I also mentioned it when I commented on:
According to that study the most common factors associated with false positives statements were:
- A specific brand of one of three monitors used in the system
- Sinus tachycardia
- Missing lead recording on 12-lead printout
- Atrial fibrillation
- Female gender
- Poor ECG baseline
- A discussion ensues during
The authors make this important statement:
“Poor ECG baseline and failure to record all 12 leads for machine algorithm interpretation are false-positive associated variables that can be addressed by improved quality in field acquisition of 12-leads.”
It can’t be said often enough! That’s why I’m always harping on achieving excellent data quality!
The authors continue:
“Variables more difficult to address are sinus tachycardia and atrial fibrillation, which had a tendency to be wrongly interpreted by machine algorithm as acute MI.”
In response to that statement I made this comment:
“It would be interesting to know if they are including atrial flutter in with atrial fibrillation. Either way the message is clear. The specificity of the computerized interpretive algorithms is highest when a tachycardia is not present.”
The reason I questioned whether or not atrial flutter was included with atrial fibrillation is simple. Many times I have seen atrial flutter trigger a false-positive ***ACUTE MI SUSPECTED*** message on the LP12 but I can’t think of a time atrial fibrillation cause a false-positive statement (when poor data quality was not present).
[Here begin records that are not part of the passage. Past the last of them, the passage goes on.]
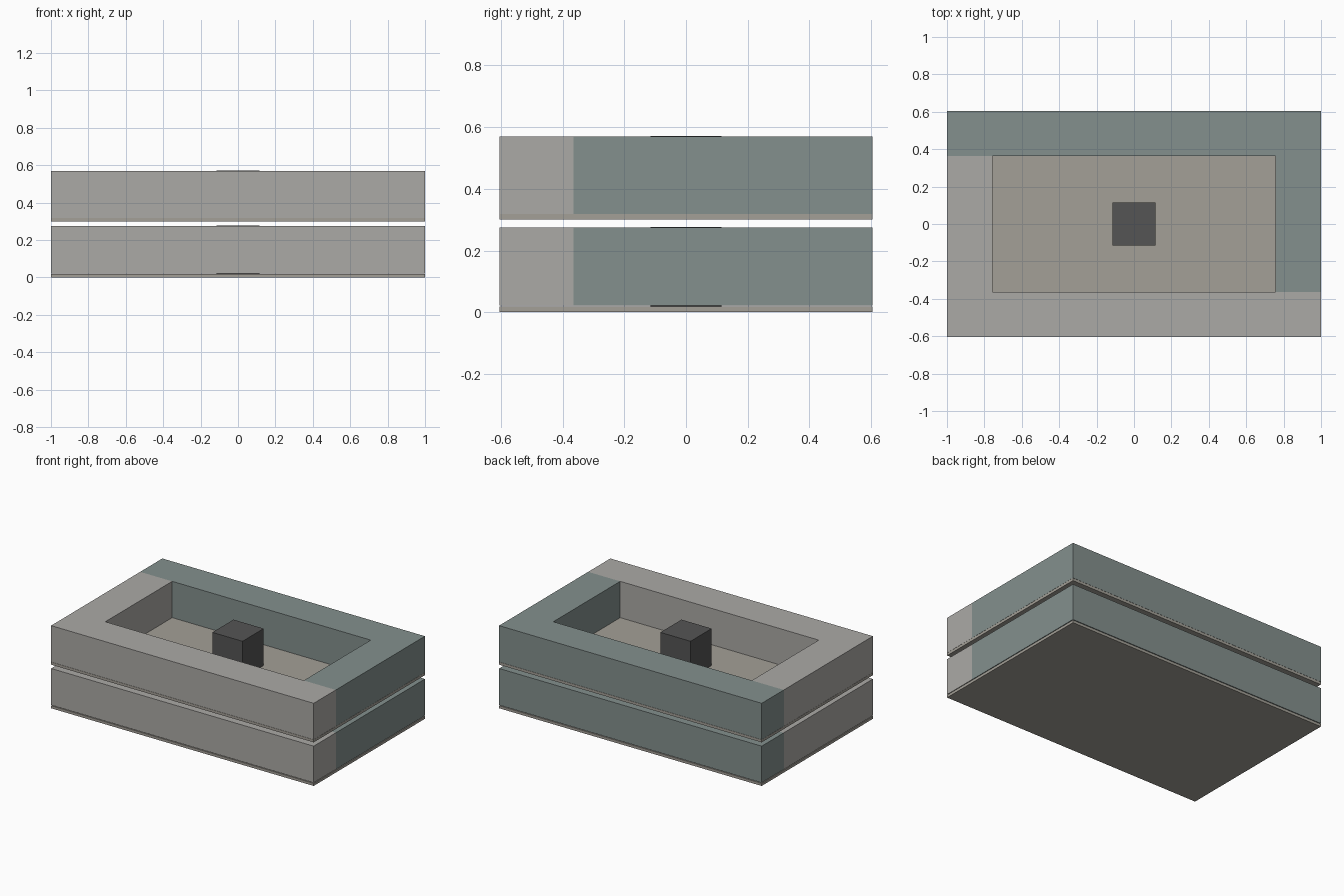
import bpy, bmesh

if "Cube" in bpy.data.objects:
    bpy.data.objects.remove(bpy.data.objects["Cube"])

X, Y = 1.0, 0.605        # outer half sizes
IX, IY = 0.756, 0.364    # inner opening half sizes
C = 0.115                # core half size


def material(name, rgb):
    m = bpy.data.materials.new(name)
    m.diffuse_color = (*rgb, 1)
    m.use_nodes = True
    m.node_tree.nodes["Principled BSDF"].inputs["Base Color"].default_value = m.diffuse_color
    return m


grey = material("warm_grey", (0.41, 0.40, 0.38))
teal = material("grey_teal", (0.23, 0.28, 0.27))
beige = material("beige_grey", (0.37, 0.35, 0.31))
dark = material("charcoal", (0.09, 0.09, 0.09))


def prism(name, outline, z0, z1, mat):
    """Extrude a flat outline from z0 to z1."""
    bm = bmesh.new()
    face = bm.faces.new([bm.verts.new((x, y, z0)) for x, y in outline])
    ext = bmesh.ops.extrude_face_region(bm, geom=[face])["geom"]
    verts = [v for v in ext if isinstance(v, bmesh.types.BMVert)]
    bmesh.ops.translate(bm, vec=(0, 0, z1 - z0), verts=verts)
    bmesh.ops.recalc_face_normals(bm, faces=bm.faces)
    me = bpy.data.meshes.new(name)
    bm.to_mesh(me)
    bm.free()
    me.materials.append(mat)
    ob = bpy.data.objects.new(name, me)
    bpy.context.collection.objects.link(ob)
    return ob


def rect(x, y):
    return [(-x, -y), (x, -y), (x, y), (-x, y)]


# L-shaped half of the frame: front bar plus left bar
half = [(-X, -Y), (X, -Y), (X, -IY), (-IX, -IY), (-IX, IY), (-X, IY)]
opposite = [(-x, -y) for x, y in half]

# Two stacked trays: slab, two frame halves, central core
for level, base, frame0, frame1, core1 in (
        ("lower", 0.0, 0.0225, 0.274, 0.277),
        ("upper", 0.30, 0.319, 0.569, 0.572)):
    slab_top = base + 0.018
    prism(level + "_slab", rect(X, Y), base, slab_top, beige)
    prism(level + "_front_left_wall", half, frame0, frame1, grey)
    prism(level + "_back_right_wall", opposite, frame0, frame1, teal)
    prism(level + "_core", rect(C, C), slab_top, core1, dark)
Consider these cases that occurred in the past week.
In this case the paramedic immediately realized the ***ACUTE MI SUSPECTED*** message was being caused by underlying atrial flutter. A “STEMI Alert” was not called from the field and the patient was not sent to the cath lab.
This case was a little more difficult because 2:1 atrial flutter more difficult to recognize than 4:1 atrial flutter. It also must be said that this patient was “sicker” and presented very much like ACS. A “STEMI Alert” was called from the field and the patient ended up in the cath lab. No significant lesions were noted with angiography.
The point isn’t to blame the paramedic from the second case. A board certified emergency physician and a cardiologist both had to agree that this patient needed emergent angiography.
It’s easy to criticize individual paramedics especially when they’re from other EMS systems. What’s hard is to create quality improvement feedback mechanisms so that every call can be a learning opportunity.
There are two kinds of EMS systems in this world: those that make mistakes and those that have no idea whether or not they make mistakes (unless they receive a complaint).
Strive to be the former because anyone can be the latter.